Each entry must be reproduced precisely as it stands.
##### GIVEN RECORDS #####
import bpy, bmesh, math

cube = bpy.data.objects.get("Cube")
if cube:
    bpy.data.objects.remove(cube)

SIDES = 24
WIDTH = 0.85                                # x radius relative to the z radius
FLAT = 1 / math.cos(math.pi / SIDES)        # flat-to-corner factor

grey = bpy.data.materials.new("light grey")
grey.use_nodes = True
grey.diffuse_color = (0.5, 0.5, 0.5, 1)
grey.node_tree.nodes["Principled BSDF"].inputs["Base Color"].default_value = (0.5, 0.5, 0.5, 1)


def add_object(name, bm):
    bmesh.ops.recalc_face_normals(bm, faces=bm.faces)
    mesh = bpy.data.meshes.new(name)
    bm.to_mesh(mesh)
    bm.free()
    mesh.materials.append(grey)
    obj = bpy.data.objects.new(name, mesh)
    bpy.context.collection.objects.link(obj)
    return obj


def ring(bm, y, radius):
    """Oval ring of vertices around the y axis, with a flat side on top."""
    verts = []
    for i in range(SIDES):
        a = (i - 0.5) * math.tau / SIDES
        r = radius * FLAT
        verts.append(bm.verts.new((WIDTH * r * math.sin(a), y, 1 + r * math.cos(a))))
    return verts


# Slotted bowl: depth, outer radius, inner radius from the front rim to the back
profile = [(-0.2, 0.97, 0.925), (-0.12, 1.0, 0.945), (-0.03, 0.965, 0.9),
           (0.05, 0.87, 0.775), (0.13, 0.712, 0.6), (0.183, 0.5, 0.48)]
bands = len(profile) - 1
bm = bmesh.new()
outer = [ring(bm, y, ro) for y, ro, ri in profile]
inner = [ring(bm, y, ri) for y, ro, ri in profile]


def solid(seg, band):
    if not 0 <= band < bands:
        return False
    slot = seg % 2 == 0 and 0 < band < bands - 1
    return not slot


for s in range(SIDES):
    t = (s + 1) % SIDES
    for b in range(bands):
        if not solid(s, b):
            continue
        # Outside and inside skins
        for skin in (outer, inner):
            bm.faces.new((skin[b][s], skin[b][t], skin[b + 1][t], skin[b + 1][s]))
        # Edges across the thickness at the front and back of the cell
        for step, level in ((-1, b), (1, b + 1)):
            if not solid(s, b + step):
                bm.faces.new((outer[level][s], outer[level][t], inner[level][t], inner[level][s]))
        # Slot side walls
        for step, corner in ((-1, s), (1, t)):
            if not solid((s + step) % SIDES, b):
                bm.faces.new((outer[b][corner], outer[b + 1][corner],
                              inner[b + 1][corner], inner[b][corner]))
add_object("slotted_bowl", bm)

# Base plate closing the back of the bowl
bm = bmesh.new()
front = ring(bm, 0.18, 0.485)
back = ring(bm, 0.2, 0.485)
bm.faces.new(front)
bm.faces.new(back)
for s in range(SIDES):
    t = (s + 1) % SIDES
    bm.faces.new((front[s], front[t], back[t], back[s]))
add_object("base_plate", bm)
#####
* RESPONSE BELOW:
import bpy, bmesh, math

cube = bpy.data.objects.get("Cube")
if cube:
    bpy.data.objects.remove(cube)

SIDES = 24
WIDTH = 0.85                                # x radius relative to the z radius
FLAT = 1 / math.cos(math.pi / SIDES)        # flat-to-corner factor

grey = bpy.data.materials.new("light grey")
grey.use_nodes = True
grey.diffuse_color = (0.5, 0.5, 0.5, 1)
grey.node_tree.nodes["Principled BSDF"].inputs["Base Color"].default_value = (0.5, 0.5, 0.5, 1)


def add_object(name, bm):
    bmesh.ops.recalc_face_normals(bm, faces=bm.faces)
    mesh = bpy.data.meshes.new(name)
    bm.to_mesh(mesh)
    bm.free()
    mesh.materials.append(grey)
    obj = bpy.data.objects.new(name, mesh)
    bpy.context.collection.objects.link(obj)
    return obj


def ring(bm, y, radius):
    """Oval ring of vertices around the y axis, with a flat side on top."""
    verts = []
    for i in range(SIDES):
        a = (i - 0.5) * math.tau / SIDES
        r = radius * FLAT
        verts.append(bm.verts.new((WIDTH * r * math.sin(a), y, 1 + r * math.cos(a))))
    return verts


# Slotted bowl: depth, outer radius, inner radius from the front rim to the back
profile = [(-0.2, 0.97, 0.925), (-0.12, 1.0, 0.945), (-0.03, 0.965, 0.9),
           (0.05, 0.87, 0.775), (0.13, 0.712, 0.6), (0.183, 0.5, 0.48)]
bands = len(profile) - 1
bm = bmesh.new()
outer = [ring(bm, y, ro) for y, ro, ri in profile]
inner = [ring(bm, y, ri) for y, ro, ri in profile]


def solid(seg, band):
    if not 0 <= band < bands:
        return False
    slot = seg % 2 == 0 and 0 < band < bands - 1
    return not slot


for s in range(SIDES):
    t = (s + 1) % SIDES
    for b in range(bands):
        if not solid(s, b):
            continue
        # Outside and inside skins
        for skin in (outer, inner):
            bm.faces.new((skin[b][s], skin[b][t], skin[b + 1][t], skin[b + 1][s]))
        # Edges across the thickness at the front and back of the cell
        for step, level in ((-1, b), (1, b + 1)):
            if not solid(s, b + step):
                bm.faces.new((outer[level][s], outer[level][t], inner[level][t], inner[level][s]))
        # Slot side walls
        for step, corner in ((-1, s), (1, t)):
            if not solid((s + step) % SIDES, b):
                bm.faces.new((outer[b][corner], outer[b + 1][corner],
                              inner[b + 1][corner], inner[b][corner]))
add_object("slotted_bowl", bm)

# Base plate closing the back of the bowl
bm = bmesh.new()
front = ring(bm, 0.18, 0.485)
back = ring(bm, 0.2, 0.485)
bm.faces.new(front)
bm.faces.new(back)
for s in range(SIDES):
    t = (s + 1) % SIDES
    bm.faces.new((front[s], front[t], back[t], back[s]))
add_object("base_plate", bm)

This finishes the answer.